Task:
Within the entries below, find every line that has the string "earProfile", then copy it.

** Opening Study material block **

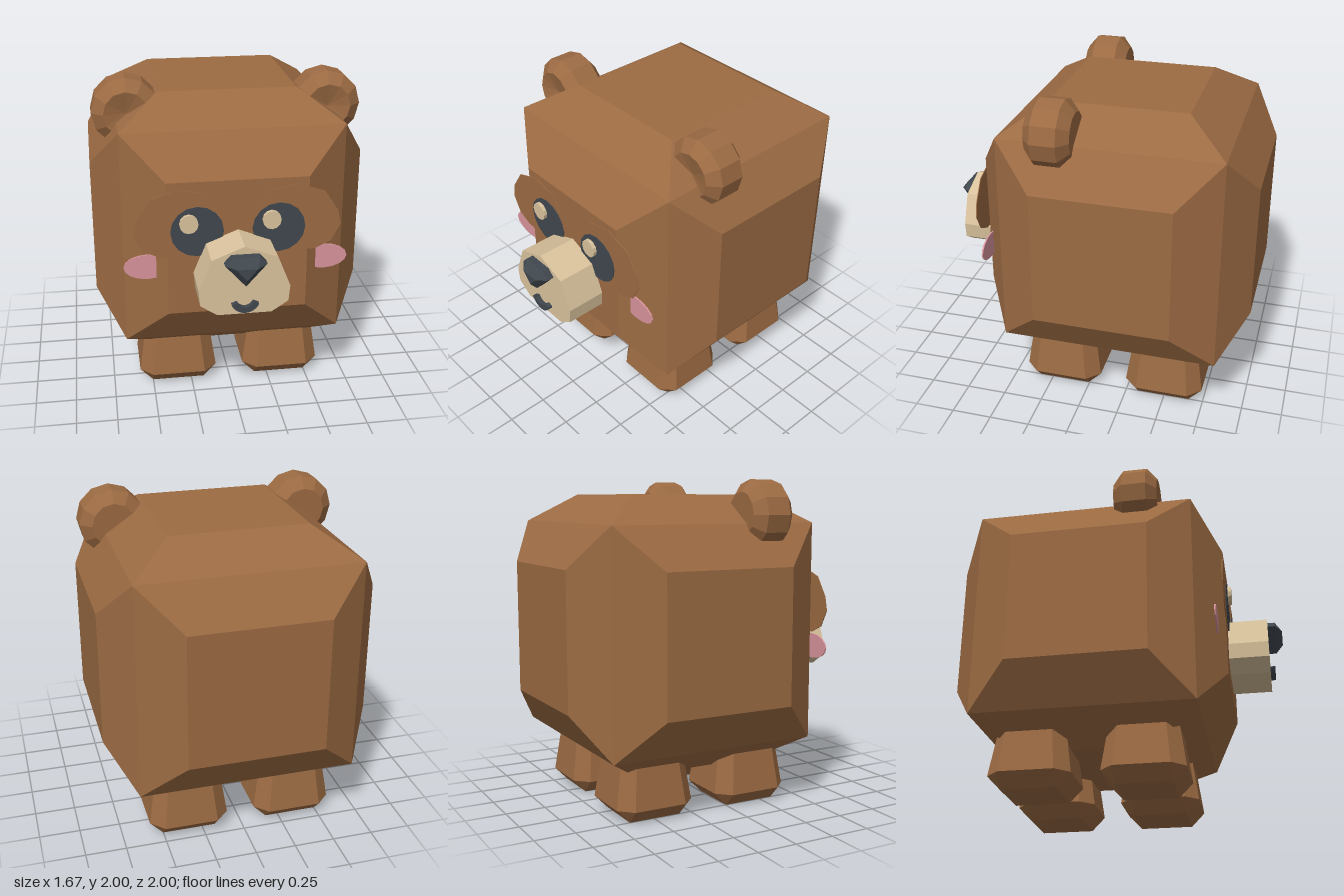
import * as THREE from 'three';
import { ConvexGeometry } from 'three/addons/geometries/ConvexGeometry.js';

function material(name, color) {
  const m = new THREE.MeshStandardMaterial({ color });
  m.name = name;
  return m;
}

export function createModel() {
  const brown = material('brownFur', 0x9c6b43);
  const tan = material('tanMuzzle', 0xdac39d);
  const dark = material('darkSlate', 0x40474e);
  const pink = material('pinkCheek', 0xd9959c);

  const model = new THREE.Group();
  model.name = 'cubeBear';

  const add = (name, geometry, mat, x = 0, y = 0, z = 0) => {
    const mesh = new THREE.Mesh(geometry, mat);
    mesh.name = name;
    mesh.position.set(x, y, z);
    model.add(mesh);
    return mesh;
  };
  const hull = (points) => new ConvexGeometry(points.map((p) => new THREE.Vector3(...p)));
  // Flat plate or prism from an outline, between two depths
  const slab = (shape, z0, z1, curveSegments = 8) => {
    const g = new THREE.ExtrudeGeometry(shape, { depth: z1 - z0, bevelEnabled: false, curveSegments });
    return g.translate(0, 0, z0);
  };
  const outline = (pts) => new THREE.Shape(pts.map((p) => new THREE.Vector2(...p)));
  const ellipse = (x, y, rx, ry) => new THREE.Shape().absellipse(x, y, rx, ry, 0, Math.PI * 2);
  const signs = [-1, 1];
  const sideName = (s) => (s > 0 ? 'left' : 'right');

  // Body: a cube with a shallow frustum raised on every face
  const bodyPoints = [];
  for (const x of signs) for (const y of signs) for (const z of signs) {
    for (const [a, b, c] of [[0.665, 0.665, 0.665], [0.833, 0.415, 0.415], [0.415, 0.833, 0.415], [0.415, 0.415, 0.833]]) {
      bodyPoints.push([x * a, y * b, z * c]);
    }
  }
  add('body', hull(bodyPoints), brown, 0, 1.08, -0.165);

  // Legs: tapered blocks with cut corners and a bevelled foot
  const legPoints = [];
  for (const x of signs) for (const z of signs) {
    legPoints.push([x * 0.165, 0, z * 0.165]);
    for (const [y, wide, narrow] of [[0.085, 0.247, 0.165], [0.42, 0.198, 0.132]]) {
      legPoints.push([x * wide, y, z * narrow], [x * narrow, y, z * wide]);
    }
  }
  const legGeometry = hull(legPoints);
  for (const s of signs) {
    add(sideName(s) + 'FrontLeg', legGeometry, brown, s * 0.335, 0, 0.17);
    add(sideName(s) + 'BackLeg', legGeometry, brown, s * 0.335, 0, -0.493);
  }

  // Ears: bevelled discs with a dished front
  const earProfile = [[0, 0.03], [0.135, 0.03], [0.205, 0.09], [0.205, 0.24], [0.135, 0.3], [0, 0.27]]
    .map((p) => new THREE.Vector2(...p));
  const earGeometry = new THREE.LatheGeometry(earProfile, 12).rotateX(Math.PI / 2).toNonIndexed();
  earGeometry.computeVertexNormals();
  for (const s of signs) add(sideName(s) + 'Ear', earGeometry, brown, s * 0.605, 1.795, 0);

  // Eye patches, eyes and cheeks, mirrored
  const patch = [[0.61, 1.19], [0.59, 1.28], [0.51, 1.4], [0.35, 1.455], [0.17, 1.42], [0.11, 1.32],
    [0.085, 1.2], [0.085, 1.04], [0.46, 1.04], [0.555, 1.085]];
  for (const s of signs) {
    const side = sideName(s);
    add(side + 'EyePatch', slab(outline(patch.map(([x, y]) => [s * x, y])), 0.667, 0.672), brown);
    add(side + 'Eye', slab(ellipse(s * 0.24, 1.192, 0.156, 0.154), 0.669, 0.677), dark);
    add(side + 'Cheek', slab(ellipse(s * 0.53, 0.963, 0.14, 0.078), 0.617, 0.626), pink);
    // Both highlights sit on the same side of the eyes
    add(side + 'EyeHighlight', slab(ellipse(s * 0.242 - 0.048, 1.25, 0.055, 0.057), 0.682, 0.704, 6), tan);
  }

  // Muzzle prism
  const halfMuzzle = [[0.158, 0.77], [0.255, 0.835], [0.264, 0.93], [0.19, 1.115]];
  const muzzle = [...halfMuzzle, [0, 1.19], ...halfMuzzle.map(([x, y]) => [-x, y]).reverse()];
  add('muzzle', slab(outline(muzzle), 0.62, 0.912), tan);

  // Faceted nose
  const nosePoints = [[0, 1.02, 1]];
  for (const s of signs) nosePoints.push([s * 0.06, 1.09, 1]);
  for (const z of [0.89, 0.957]) {
    nosePoints.push([0, 0.965, z]);
    for (const s of signs) nosePoints.push([s * 0.12, 1.1, z], [s * 0.08, 1.145, z]);
  }
  add('nose', hull(nosePoints), dark);

  // Smile: a curved band
  const smile = new THREE.Shape();
  const start = Math.PI * 1.12, end = Math.PI * 1.88;
  smile.absarc(0, 0.874, 0.085, start, end, false);
  smile.absarc(0, 0.874, 0.05, end, start, true);
  add('mouth', slab(smile, 0.9, 0.942), dark);

  return model;
}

** Closing Study material block **

Your solution:
  const earProfile = [[0, 0.03], [0.135, 0.03], [0.205, 0.09], [0.205, 0.24], [0.135, 0.3], [0, 0.27]]
  const earGeometry = new THREE.LatheGeometry(earProfile, 12).rotateX(Math.PI / 2).toNonIndexed();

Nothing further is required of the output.